### YOUR ASSIGNMENT
Print, please, the line that contains "mod.object = cutter" and each line after it to the end of the entries, unchanged and with nothing else.

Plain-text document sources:
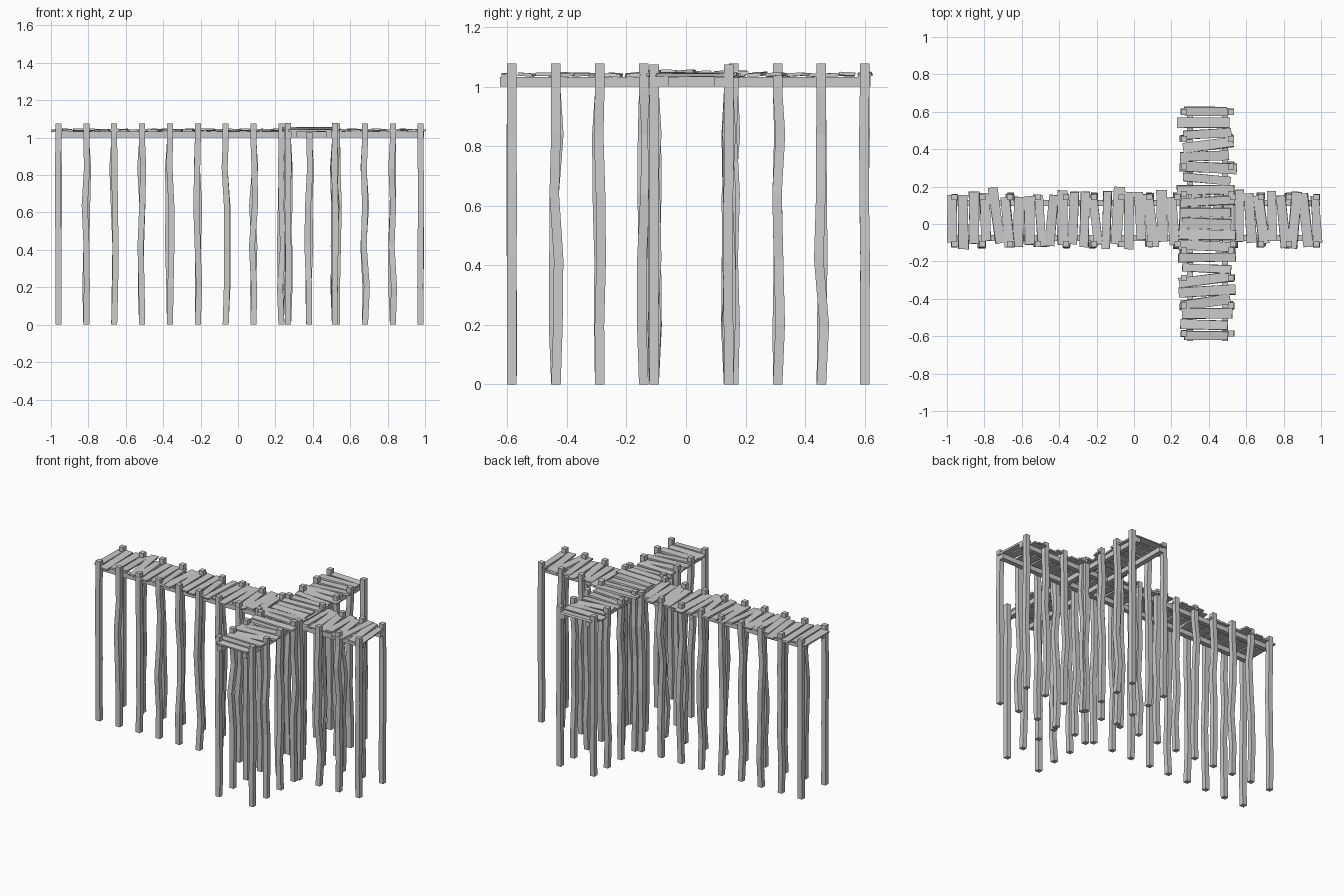
import bpy, bmesh, math, random
from mathutils import Matrix, Vector

random.seed(7)
rnd = random.uniform
cube = bpy.data.objects.get("Cube")
if cube:
    bpy.data.objects.remove(cube, do_unlink=True)

wood = bpy.data.materials.new("weathered_grey")
wood.use_nodes = True
GREY = (0.6, 0.6, 0.6, 1)
wood.diffuse_color = GREY
wood.node_tree.nodes["Principled BSDF"].inputs["Base Color"].default_value = GREY


def finish(bm, name):
    bmesh.ops.recalc_face_normals(bm, faces=bm.faces)
    mesh = bpy.data.meshes.new(name)
    bm.to_mesh(mesh)
    bm.free()
    mesh.materials.append(wood)
    obj = bpy.data.objects.new(name, mesh)
    bpy.context.collection.objects.link(obj)
    return obj


def box(name, center, size, yaw=0, roll=0, pitch=0, wobble=0):
    """Box with optional tilt and slightly uneven corners."""
    bm = bmesh.new()
    bmesh.ops.create_cube(bm, size=1)
    for v in bm.verts:
        v.co = Vector(v.co[i] * size[i] for i in range(3))
        v.co.x += rnd(-wobble, wobble)
        v.co.y += rnd(-wobble, wobble)
    turn = (Matrix.Rotation(yaw, 4, 'Z') @ Matrix.Rotation(roll, 4, 'X')
            @ Matrix.Rotation(pitch, 4, 'Y'))
    bm.transform(Matrix.Translation(center) @ turn)
    return finish(bm, name)


def post(name, x, y, top=1.075, bend=0.01):
    """Square pile whose shaft wanders a little between foot and deck."""
    bm = bmesh.new()
    h = 0.016
    rings = []
    for z in (0, 0.2, 0.42, 0.64, 0.84, 0.98, top):
        free = bend if 0.1 < z < 0.95 else 0
        dx, dy = rnd(-free, free), rnd(-free, free)
        rings.append([bm.verts.new((x + dx + sx * h, y + dy + sy * h, z))
                      for sx, sy in ((-1, -1), (1, -1), (1, 1), (-1, 1))])
    for a, b in zip(rings, rings[1:]):
        for i in range(4):
            j = (i + 1) % 4
            bm.faces.new((a[i], a[j], b[j], b[i]))
    bm.faces.new(rings[0])
    bm.faces.new(rings[-1])
    return finish(bm, name)


# Long walkway: piles, stringers, boards
for i in range(14):
    x = -0.96 + i * 0.149
    top = 1.03 if i == 9 else 1.075
    bend = 0.003 if i in (0, 13) else 0.01
    post("walkway_front_post", x, -0.107, top, bend)
    post("walkway_back_post", x, 0.143, top, bend)
for y in (-0.075, 0.111):
    box("walkway_stringer", (0.01, y, 1.016), (1.97, 0.032, 0.032))

lean = {4: 8, 5: 6, 8: 4, 9: -5, 13: 6, 18: 6, 20: 5, 28: 8, 30: 6, 31: -5, 32: 6}
for i in range(34):
    x = -0.972 + i * 0.059
    yaw = math.radians(lean.get(i, rnd(-4, 4)))
    box("walkway_board", (x, 0.028 + rnd(-0.02, 0.02), 1.039 + rnd(0, 0.003)),
        (rnd(0.045, 0.056), rnd(0.25, 0.31), 0.011), yaw,
        rnd(-0.02, 0.02), rnd(-0.1, 0.1), 0.003)

# Crossing jetty: piles, stringers, boards
for y in (-0.585, -0.437, -0.29, -0.142, 0.16, 0.308, 0.455, 0.6):
    bend = 0.003 if abs(y) > 0.5 else 0.01
    post("jetty_right_post", 0.268, y, 1.078, bend)
    post("jetty_left_post", 0.518, y, 1.078, bend)
for x in (0.3, 0.486):
    box("jetty_stringer", (x, -0.003, 1.016), (0.032, 1.245, 0.032))

slant = {2: 0, 3: 8, 4: 3, 5: 7, 8: -3, 14: -5, 17: 8, 18: 3}
for i in range(21):
    y = -0.598 + i * 0.06
    over = 0.008 if -0.15 < y < 0.2 else 0
    end = i in (0, 20)
    yaw = 0 if end else math.radians(slant.get(i, rnd(-3, 3)))
    box("jetty_board", (0.385 + (0 if end else rnd(-0.015, 0.015)), y,
                        1.039 + over + rnd(0, 0.003)),
        (0.23 if end else rnd(0.25, 0.31), rnd(0.045, 0.056), 0.011), yaw,
        rnd(-0.1, 0.1), rnd(-0.02, 0.02), 0.003)
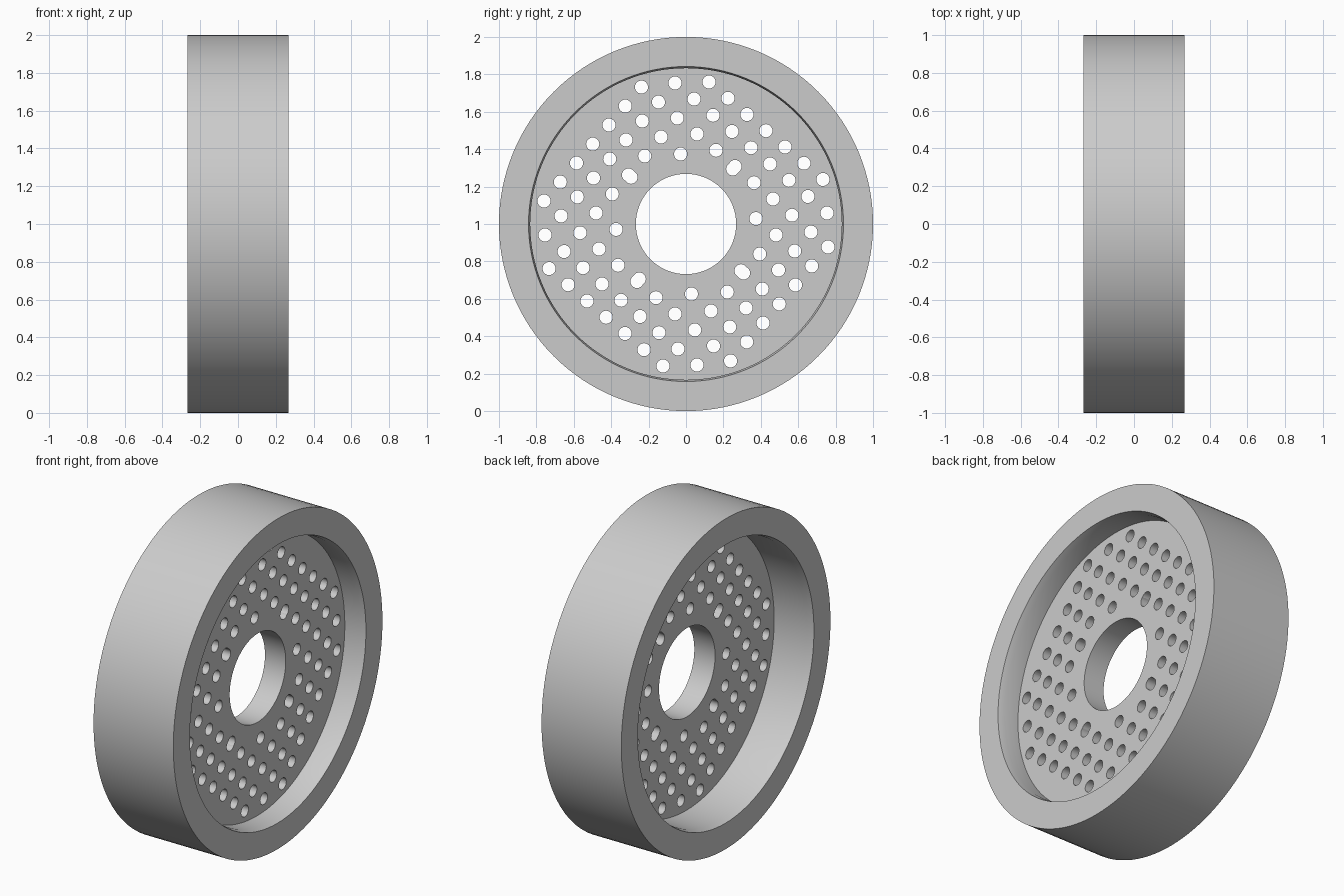
import bpy, bmesh, math
from mathutils import Matrix, Vector

cube = bpy.data.objects.get("Cube")
if cube:
    bpy.data.objects.remove(cube, do_unlink=True)

grey = bpy.data.materials.new("plain grey")
grey.use_nodes = True
COLOUR = (0.6, 0.6, 0.6, 1)
grey.diffuse_color = COLOUR
grey.node_tree.nodes["Principled BSDF"].inputs["Base Color"].default_value = COLOUR

HALF = 0.267     # half the wheel width
SEAM = 0.915     # where the tyre meets the hub
CENTRE = Vector((0, 0, 1))


def finish(name, bm):
    """Turn a bmesh into a named grey object centred on the axle."""
    bmesh.ops.recalc_face_normals(bm, faces=bm.faces)
    mesh = bpy.data.meshes.new(name)
    bm.to_mesh(mesh)
    bm.free()
    mesh.materials.append(grey)
    obj = bpy.data.objects.new(name, mesh)
    obj.location = CENTRE
    bpy.context.collection.objects.link(obj)
    return obj


def lathe(name, profile, steps=128):
    """Spin a closed (x, radius) profile about the x axis."""
    bm = bmesh.new()
    verts = [bm.verts.new((x, 0, r)) for x, r in profile]
    edges = [bm.edges.new((v, verts[i - 1])) for i, v in enumerate(verts)]
    bmesh.ops.spin(bm, geom=verts + edges, cent=(0, 0, 0), axis=(1, 0, 0),
                   angle=math.tau, steps=steps, use_merge=True)
    bmesh.ops.remove_doubles(bm, verts=bm.verts, dist=1e-5)
    return finish(name, bm)


def pins(name, points, radius=0.035):
    """Drill pins along x, repeated in four quarter turns."""
    bm = bmesh.new()
    lay = Matrix.Rotation(math.pi / 2, 4, 'Y')
    for quarter in range(4):
        turn = Matrix.Rotation(quarter * math.pi / 2, 4, 'X')
        for y, z in points:
            bmesh.ops.create_cone(bm, cap_ends=True, segments=24,
                                  radius1=radius, radius2=radius, depth=1,
                                  matrix=turn @ Matrix.Translation((0, y, z)) @ lay)
    obj = finish(name, bm)
    obj.hide_render = True
    return obj


def smooth(obj):
    bpy.ops.object.select_all(action='DESELECT')
    obj.select_set(True)
    bpy.context.view_layer.objects.active = obj
    bpy.ops.object.shade_smooth_by_angle(angle=math.radians(30))


# Outer tyre band
tyre = lathe("tyre", [(-HALF, SEAM), (-HALF, 1), (HALF, 1), (HALF, SEAM)])

# Hub: rim with flared mouths and a recessed web with a central bore
BORE, WALL, MOUTH, FLARE = 0.268, 0.833, 0.842, 0.04
WEB_BACK, WEB_FRONT = -0.007, 0.132
hub = lathe("hub", [
    (-HALF, SEAM), (HALF, SEAM), (HALF, MOUTH), (HALF - FLARE, WALL),
    (WEB_FRONT, WALL), (WEB_FRONT, BORE), (WEB_BACK, BORE), (WEB_BACK, WALL),
    (FLARE - HALF, WALL), (-HALF, MOUTH)])

# Slanting rows of drilled holes: start y, start z, count
STEP = Vector((0.1015, -0.0868))
ROWS = [(0.123, 0.759, 7), (0.043, 0.668, 7), (0.059, 0.481, 6),
        (0.374, 0.029, 1), (-0.059, 0.754, 1)]
holes = [Vector((y, z)) + STEP * k for y, z, n in ROWS for k in range(n)]
cutters = [pins("hole_cutter", holes),
           pins("overlap_hole_cutter", [(0.25, 0.294)])]

bpy.context.view_layer.objects.active = hub
for cutter in cutters:
    mod = hub.modifiers.new("drill", 'BOOLEAN')
    mod.operation = 'DIFFERENCE'
    mod.solver = 'EXACT'
    mod.object = cutter
    bpy.ops.object.modifier_apply(modifier=mod.name)
for cutter in cutters:
    bpy.data.objects.remove(cutter, do_unlink=True)

for part in (tyre, hub):
    smooth(part)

### EXERCISE RESPONSE
    mod.object = cutter
    bpy.ops.object.modifier_apply(modifier=mod.name)
for cutter in cutters:
    bpy.data.objects.remove(cutter, do_unlink=True)

for part in (tyre, hub):
    smooth(part)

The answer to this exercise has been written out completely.